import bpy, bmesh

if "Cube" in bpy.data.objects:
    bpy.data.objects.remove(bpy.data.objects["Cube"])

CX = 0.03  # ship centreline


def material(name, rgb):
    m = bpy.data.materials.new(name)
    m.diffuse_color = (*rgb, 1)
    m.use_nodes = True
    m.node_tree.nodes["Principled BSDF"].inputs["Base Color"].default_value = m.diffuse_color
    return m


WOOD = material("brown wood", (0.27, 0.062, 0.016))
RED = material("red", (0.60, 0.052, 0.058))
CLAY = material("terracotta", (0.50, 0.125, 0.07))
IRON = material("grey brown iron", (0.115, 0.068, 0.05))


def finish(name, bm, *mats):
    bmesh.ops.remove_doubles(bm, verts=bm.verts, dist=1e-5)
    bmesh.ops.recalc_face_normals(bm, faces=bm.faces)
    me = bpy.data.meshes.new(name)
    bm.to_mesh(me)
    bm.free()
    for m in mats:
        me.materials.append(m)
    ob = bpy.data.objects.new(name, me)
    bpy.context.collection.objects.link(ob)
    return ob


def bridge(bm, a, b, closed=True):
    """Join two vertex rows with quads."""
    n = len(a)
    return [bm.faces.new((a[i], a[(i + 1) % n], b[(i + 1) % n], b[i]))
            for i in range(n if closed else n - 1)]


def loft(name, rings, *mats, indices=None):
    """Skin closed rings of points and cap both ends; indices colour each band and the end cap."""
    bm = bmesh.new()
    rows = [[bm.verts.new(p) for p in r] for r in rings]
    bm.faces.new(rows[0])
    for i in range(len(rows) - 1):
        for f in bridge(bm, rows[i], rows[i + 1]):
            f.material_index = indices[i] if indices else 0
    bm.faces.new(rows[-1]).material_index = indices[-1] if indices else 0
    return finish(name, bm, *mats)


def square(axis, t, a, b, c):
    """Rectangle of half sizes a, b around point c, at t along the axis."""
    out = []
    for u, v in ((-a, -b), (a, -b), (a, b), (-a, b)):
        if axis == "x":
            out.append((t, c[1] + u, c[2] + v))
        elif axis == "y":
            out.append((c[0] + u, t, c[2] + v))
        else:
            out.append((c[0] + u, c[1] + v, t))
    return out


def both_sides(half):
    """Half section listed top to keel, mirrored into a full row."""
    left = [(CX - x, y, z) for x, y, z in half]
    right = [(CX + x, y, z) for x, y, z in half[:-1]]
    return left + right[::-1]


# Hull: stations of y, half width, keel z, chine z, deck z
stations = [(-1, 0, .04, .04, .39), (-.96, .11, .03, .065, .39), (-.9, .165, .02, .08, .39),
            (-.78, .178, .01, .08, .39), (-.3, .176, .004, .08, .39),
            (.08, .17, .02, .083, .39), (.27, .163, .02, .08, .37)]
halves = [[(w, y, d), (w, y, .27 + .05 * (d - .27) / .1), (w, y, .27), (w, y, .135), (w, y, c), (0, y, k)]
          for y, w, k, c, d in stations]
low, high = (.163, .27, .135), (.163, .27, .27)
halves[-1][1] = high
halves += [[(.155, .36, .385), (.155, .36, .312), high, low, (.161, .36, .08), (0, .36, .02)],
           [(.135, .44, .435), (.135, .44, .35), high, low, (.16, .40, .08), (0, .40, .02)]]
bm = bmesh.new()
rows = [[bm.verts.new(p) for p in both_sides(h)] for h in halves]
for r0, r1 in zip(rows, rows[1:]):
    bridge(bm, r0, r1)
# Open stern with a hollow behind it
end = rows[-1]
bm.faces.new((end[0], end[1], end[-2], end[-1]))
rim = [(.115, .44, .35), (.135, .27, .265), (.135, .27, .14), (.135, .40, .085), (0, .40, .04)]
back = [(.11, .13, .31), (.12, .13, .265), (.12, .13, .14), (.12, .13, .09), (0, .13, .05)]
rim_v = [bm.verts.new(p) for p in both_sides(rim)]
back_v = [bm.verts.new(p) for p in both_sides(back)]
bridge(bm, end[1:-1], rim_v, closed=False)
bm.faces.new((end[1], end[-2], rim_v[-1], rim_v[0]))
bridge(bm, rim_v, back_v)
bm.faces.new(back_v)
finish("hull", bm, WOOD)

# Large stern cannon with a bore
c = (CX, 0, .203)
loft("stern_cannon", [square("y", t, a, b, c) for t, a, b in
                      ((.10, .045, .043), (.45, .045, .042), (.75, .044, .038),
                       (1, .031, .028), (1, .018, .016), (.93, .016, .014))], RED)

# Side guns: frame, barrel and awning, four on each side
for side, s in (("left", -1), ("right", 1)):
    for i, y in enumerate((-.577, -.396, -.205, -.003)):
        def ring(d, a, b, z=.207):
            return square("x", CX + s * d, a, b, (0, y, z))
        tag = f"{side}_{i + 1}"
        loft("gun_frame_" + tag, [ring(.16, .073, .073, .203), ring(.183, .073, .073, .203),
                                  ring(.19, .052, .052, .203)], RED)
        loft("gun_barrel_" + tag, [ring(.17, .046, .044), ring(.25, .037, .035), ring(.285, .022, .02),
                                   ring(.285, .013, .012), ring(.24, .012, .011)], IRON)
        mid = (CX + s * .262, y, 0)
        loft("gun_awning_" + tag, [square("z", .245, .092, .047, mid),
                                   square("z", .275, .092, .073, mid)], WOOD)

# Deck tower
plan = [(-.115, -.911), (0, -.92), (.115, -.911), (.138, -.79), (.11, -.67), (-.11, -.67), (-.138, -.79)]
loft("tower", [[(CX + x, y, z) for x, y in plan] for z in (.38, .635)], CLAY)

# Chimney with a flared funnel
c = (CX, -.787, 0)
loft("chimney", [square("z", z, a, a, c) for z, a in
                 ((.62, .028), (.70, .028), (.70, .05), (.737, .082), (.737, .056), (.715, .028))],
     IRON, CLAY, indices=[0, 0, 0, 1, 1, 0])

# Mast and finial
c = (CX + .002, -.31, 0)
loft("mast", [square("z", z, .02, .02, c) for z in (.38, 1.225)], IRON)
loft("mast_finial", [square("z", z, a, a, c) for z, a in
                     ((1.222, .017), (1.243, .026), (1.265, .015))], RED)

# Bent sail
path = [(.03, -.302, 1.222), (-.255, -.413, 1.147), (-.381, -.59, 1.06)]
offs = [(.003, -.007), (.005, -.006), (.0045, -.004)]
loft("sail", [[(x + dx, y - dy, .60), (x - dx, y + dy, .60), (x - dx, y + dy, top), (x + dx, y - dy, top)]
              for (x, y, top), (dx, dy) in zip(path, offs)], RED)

_The task_
Reproduce each record exactly as written above.

_Result of the exercise_
import bpy, bmesh

if "Cube" in bpy.data.objects:
    bpy.data.objects.remove(bpy.data.objects["Cube"])

CX = 0.03  # ship centreline


def material(name, rgb):
    m = bpy.data.materials.new(name)
    m.diffuse_color = (*rgb, 1)
    m.use_nodes = True
    m.node_tree.nodes["Principled BSDF"].inputs["Base Color"].default_value = m.diffuse_color
    return m


WOOD = material("brown wood", (0.27, 0.062, 0.016))
RED = material("red", (0.60, 0.052, 0.058))
CLAY = material("terracotta", (0.50, 0.125, 0.07))
IRON = material("grey brown iron", (0.115, 0.068, 0.05))


def finish(name, bm, *mats):
    bmesh.ops.remove_doubles(bm, verts=bm.verts, dist=1e-5)
    bmesh.ops.recalc_face_normals(bm, faces=bm.faces)
    me = bpy.data.meshes.new(name)
    bm.to_mesh(me)
    bm.free()
    for m in mats:
        me.materials.append(m)
    ob = bpy.data.objects.new(name, me)
    bpy.context.collection.objects.link(ob)
    return ob


def bridge(bm, a, b, closed=True):
    """Join two vertex rows with quads."""
    n = len(a)
    return [bm.faces.new((a[i], a[(i + 1) % n], b[(i + 1) % n], b[i]))
            for i in range(n if closed else n - 1)]


def loft(name, rings, *mats, indices=None):
    """Skin closed rings of points and cap both ends; indices colour each band and the end cap."""
    bm = bmesh.new()
    rows = [[bm.verts.new(p) for p in r] for r in rings]
    bm.faces.new(rows[0])
    for i in range(len(rows) - 1):
        for f in bridge(bm, rows[i], rows[i + 1]):
            f.material_index = indices[i] if indices else 0
    bm.faces.new(rows[-1]).material_index = indices[-1] if indices else 0
    return finish(name, bm, *mats)


def square(axis, t, a, b, c):
    """Rectangle of half sizes a, b around point c, at t along the axis."""
    out = []
    for u, v in ((-a, -b), (a, -b), (a, b), (-a, b)):
        if axis == "x":
            out.append((t, c[1] + u, c[2] + v))
        elif axis == "y":
            out.append((c[0] + u, t, c[2] + v))
        else:
            out.append((c[0] + u, c[1] + v, t))
    return out


def both_sides(half):
    """Half section listed top to keel, mirrored into a full row."""
    left = [(CX - x, y, z) for x, y, z in half]
    right = [(CX + x, y, z) for x, y, z in half[:-1]]
    return left + right[::-1]


# Hull: stations of y, half width, keel z, chine z, deck z
stations = [(-1, 0, .04, .04, .39), (-.96, .11, .03, .065, .39), (-.9, .165, .02, .08, .39),
            (-.78, .178, .01, .08, .39), (-.3, .176, .004, .08, .39),
            (.08, .17, .02, .083, .39), (.27, .163, .02, .08, .37)]
halves = [[(w, y, d), (w, y, .27 + .05 * (d - .27) / .1), (w, y, .27), (w, y, .135), (w, y, c), (0, y, k)]
          for y, w, k, c, d in stations]
low, high = (.163, .27, .135), (.163, .27, .27)
halves[-1][1] = high
halves += [[(.155, .36, .385), (.155, .36, .312), high, low, (.161, .36, .08), (0, .36, .02)],
           [(.135, .44, .435), (.135, .44, .35), high, low, (.16, .40, .08), (0, .40, .02)]]
bm = bmesh.new()
rows = [[bm.verts.new(p) for p in both_sides(h)] for h in halves]
for r0, r1 in zip(rows, rows[1:]):
    bridge(bm, r0, r1)
# Open stern with a hollow behind it
end = rows[-1]
bm.faces.new((end[0], end[1], end[-2], end[-1]))
rim = [(.115, .44, .35), (.135, .27, .265), (.135, .27, .14), (.135, .40, .085), (0, .40, .04)]
back = [(.11, .13, .31), (.12, .13, .265), (.12, .13, .14), (.12, .13, .09), (0, .13, .05)]
rim_v = [bm.verts.new(p) for p in both_sides(rim)]
back_v = [bm.verts.new(p) for p in both_sides(back)]
bridge(bm, end[1:-1], rim_v, closed=False)
bm.faces.new((end[1], end[-2], rim_v[-1], rim_v[0]))
bridge(bm, rim_v, back_v)
bm.faces.new(back_v)
finish("hull", bm, WOOD)

# Large stern cannon with a bore
c = (CX, 0, .203)
loft("stern_cannon", [square("y", t, a, b, c) for t, a, b in
                      ((.10, .045, .043), (.45, .045, .042), (.75, .044, .038),
                       (1, .031, .028), (1, .018, .016), (.93, .016, .014))], RED)

# Side guns: frame, barrel and awning, four on each side
for side, s in (("left", -1), ("right", 1)):
    for i, y in enumerate((-.577, -.396, -.205, -.003)):
        def ring(d, a, b, z=.207):
            return square("x", CX + s * d, a, b, (0, y, z))
        tag = f"{side}_{i + 1}"
        loft("gun_frame_" + tag, [ring(.16, .073, .073, .203), ring(.183, .073, .073, .203),
                                  ring(.19, .052, .052, .203)], RED)
        loft("gun_barrel_" + tag, [ring(.17, .046, .044), ring(.25, .037, .035), ring(.285, .022, .02),
                                   ring(.285, .013, .012), ring(.24, .012, .011)], IRON)
        mid = (CX + s * .262, y, 0)
        loft("gun_awning_" + tag, [square("z", .245, .092, .047, mid),
                                   square("z", .275, .092, .073, mid)], WOOD)

# Deck tower
plan = [(-.115, -.911), (0, -.92), (.115, -.911), (.138, -.79), (.11, -.67), (-.11, -.67), (-.138, -.79)]
loft("tower", [[(CX + x, y, z) for x, y in plan] for z in (.38, .635)], CLAY)

# Chimney with a flared funnel
c = (CX, -.787, 0)
loft("chimney", [square("z", z, a, a, c) for z, a in
                 ((.62, .028), (.70, .028), (.70, .05), (.737, .082), (.737, .056), (.715, .028))],
     IRON, CLAY, indices=[0, 0, 0, 1, 1, 0])

# Mast and finial
c = (CX + .002, -.31, 0)
loft("mast", [square("z", z, .02, .02, c) for z in (.38, 1.225)], IRON)
loft("mast_finial", [square("z", z, a, a, c) for z, a in
                     ((1.222, .017), (1.243, .026), (1.265, .015))], RED)

# Bent sail
path = [(.03, -.302, 1.222), (-.255, -.413, 1.147), (-.381, -.59, 1.06)]
offs = [(.003, -.007), (.005, -.006), (.0045, -.004)]
loft("sail", [[(x + dx, y - dy, .60), (x - dx, y + dy, .60), (x - dx, y + dy, top), (x + dx, y - dy, top)]
              for (x, y, top), (dx, dy) in zip(path, offs)], RED)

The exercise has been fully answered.